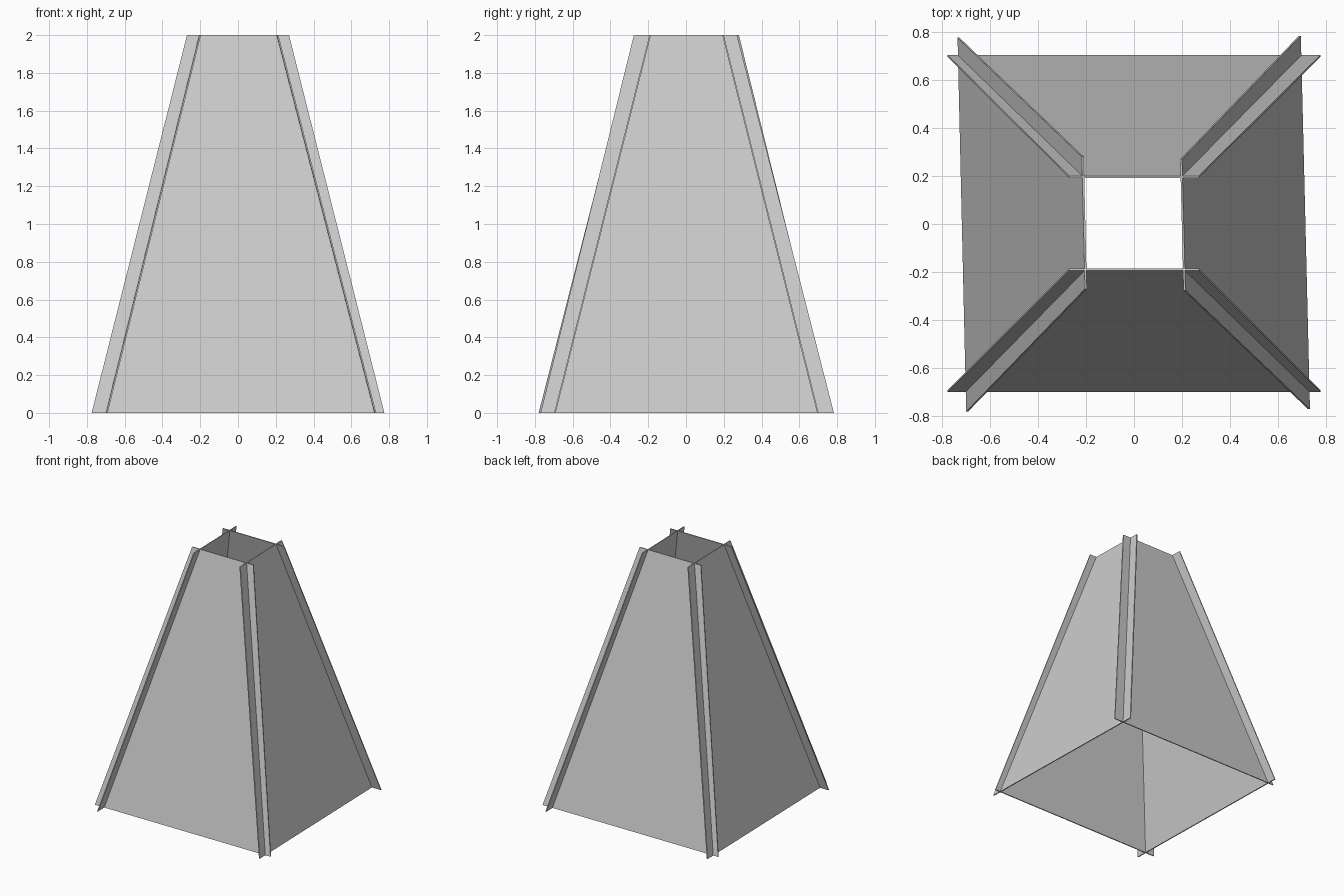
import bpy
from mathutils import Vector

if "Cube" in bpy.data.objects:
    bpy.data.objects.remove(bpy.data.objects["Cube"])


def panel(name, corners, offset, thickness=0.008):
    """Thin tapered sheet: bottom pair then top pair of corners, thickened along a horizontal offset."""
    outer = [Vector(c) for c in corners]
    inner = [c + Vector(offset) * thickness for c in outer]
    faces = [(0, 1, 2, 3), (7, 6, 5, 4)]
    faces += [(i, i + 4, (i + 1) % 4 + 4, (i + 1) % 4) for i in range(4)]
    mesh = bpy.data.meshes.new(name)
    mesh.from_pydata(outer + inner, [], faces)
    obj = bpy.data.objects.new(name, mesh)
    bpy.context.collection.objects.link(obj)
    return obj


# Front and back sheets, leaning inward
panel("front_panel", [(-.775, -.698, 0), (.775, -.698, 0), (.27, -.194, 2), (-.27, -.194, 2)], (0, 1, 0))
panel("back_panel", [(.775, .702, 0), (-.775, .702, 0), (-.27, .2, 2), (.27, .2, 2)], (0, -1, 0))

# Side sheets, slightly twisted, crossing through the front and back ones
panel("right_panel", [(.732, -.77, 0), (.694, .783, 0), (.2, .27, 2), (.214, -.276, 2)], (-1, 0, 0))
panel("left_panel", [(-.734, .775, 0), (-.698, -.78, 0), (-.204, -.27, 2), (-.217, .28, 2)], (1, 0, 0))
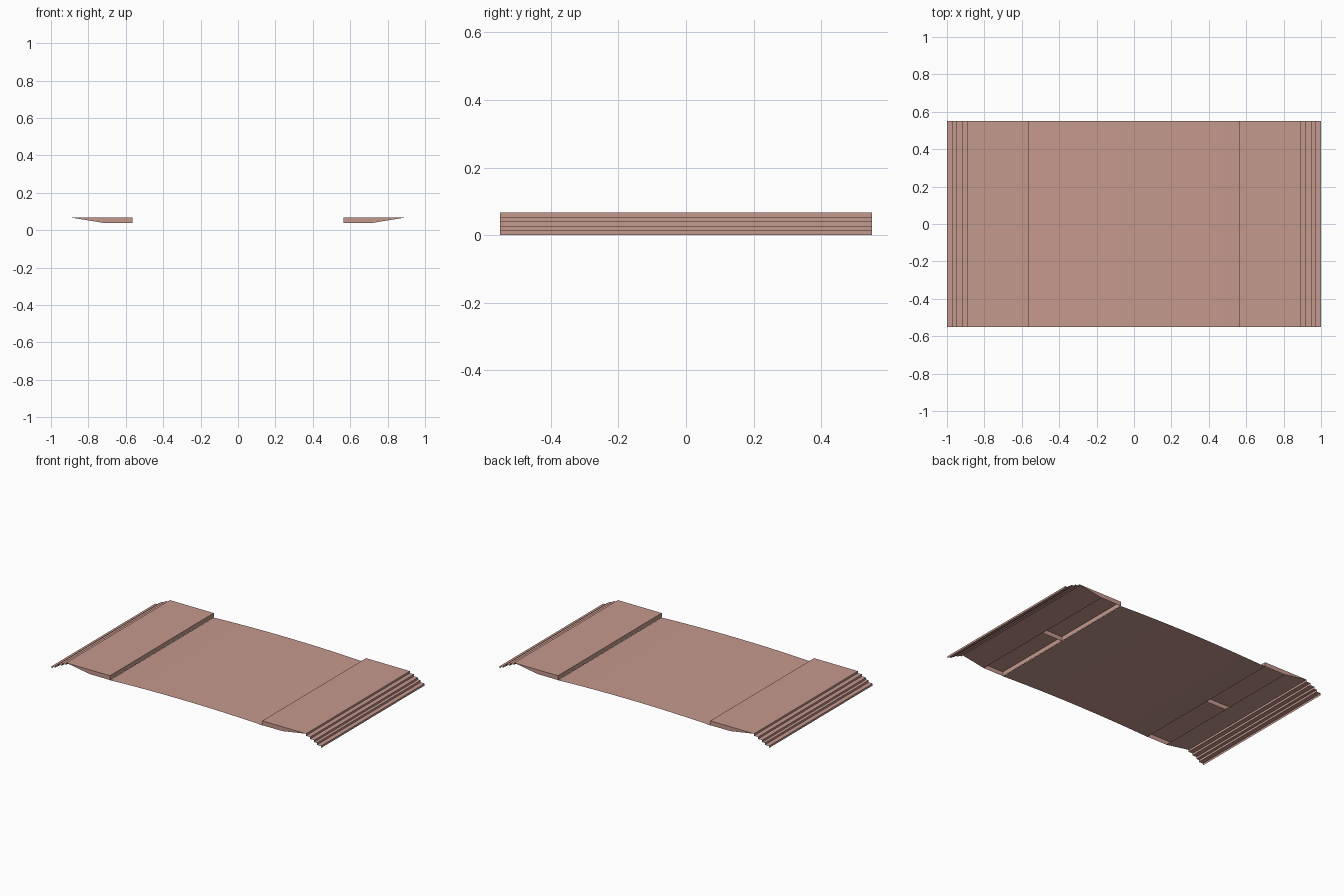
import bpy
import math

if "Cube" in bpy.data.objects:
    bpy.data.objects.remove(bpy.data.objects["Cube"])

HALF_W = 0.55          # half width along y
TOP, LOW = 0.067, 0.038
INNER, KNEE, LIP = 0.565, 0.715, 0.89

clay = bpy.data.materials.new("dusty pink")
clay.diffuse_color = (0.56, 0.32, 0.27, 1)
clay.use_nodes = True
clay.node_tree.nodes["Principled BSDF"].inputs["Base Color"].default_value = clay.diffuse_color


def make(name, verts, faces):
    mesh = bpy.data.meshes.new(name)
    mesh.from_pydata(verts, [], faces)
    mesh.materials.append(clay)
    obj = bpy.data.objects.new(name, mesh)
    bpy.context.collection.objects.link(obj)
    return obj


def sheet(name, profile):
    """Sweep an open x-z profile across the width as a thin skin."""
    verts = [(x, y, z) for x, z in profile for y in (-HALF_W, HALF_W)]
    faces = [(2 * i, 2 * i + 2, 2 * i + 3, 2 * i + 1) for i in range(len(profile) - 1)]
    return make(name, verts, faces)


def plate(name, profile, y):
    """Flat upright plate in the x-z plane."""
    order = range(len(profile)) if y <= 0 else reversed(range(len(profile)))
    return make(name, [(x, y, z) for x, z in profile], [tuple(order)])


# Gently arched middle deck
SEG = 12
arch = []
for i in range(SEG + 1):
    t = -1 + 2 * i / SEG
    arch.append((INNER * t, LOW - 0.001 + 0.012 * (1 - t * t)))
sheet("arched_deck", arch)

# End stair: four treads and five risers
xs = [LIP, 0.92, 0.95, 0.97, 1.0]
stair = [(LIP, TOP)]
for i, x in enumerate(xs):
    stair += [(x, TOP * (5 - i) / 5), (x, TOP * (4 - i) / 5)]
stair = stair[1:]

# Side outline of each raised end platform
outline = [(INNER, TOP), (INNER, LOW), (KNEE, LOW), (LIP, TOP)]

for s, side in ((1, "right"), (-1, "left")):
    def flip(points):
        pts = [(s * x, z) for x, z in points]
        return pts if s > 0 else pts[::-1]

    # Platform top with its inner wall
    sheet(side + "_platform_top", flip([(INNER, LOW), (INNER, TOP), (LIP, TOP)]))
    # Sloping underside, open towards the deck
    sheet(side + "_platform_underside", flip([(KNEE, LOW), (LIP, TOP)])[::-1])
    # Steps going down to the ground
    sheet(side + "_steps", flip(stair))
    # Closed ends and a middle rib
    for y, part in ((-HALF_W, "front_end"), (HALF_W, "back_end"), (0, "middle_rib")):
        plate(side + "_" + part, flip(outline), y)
########
Work instruction - Gather up every line from the listing above in which the word "range" occurs.

Output for this exercise -
    faces += [(i, i + 4, (i + 1) % 4 + 4, (i + 1) % 4) for i in range(4)]
    faces = [(2 * i, 2 * i + 2, 2 * i + 3, 2 * i + 1) for i in range(len(profile) - 1)]
    order = range(len(profile)) if y <= 0 else reversed(range(len(profile)))
for i in range(SEG + 1):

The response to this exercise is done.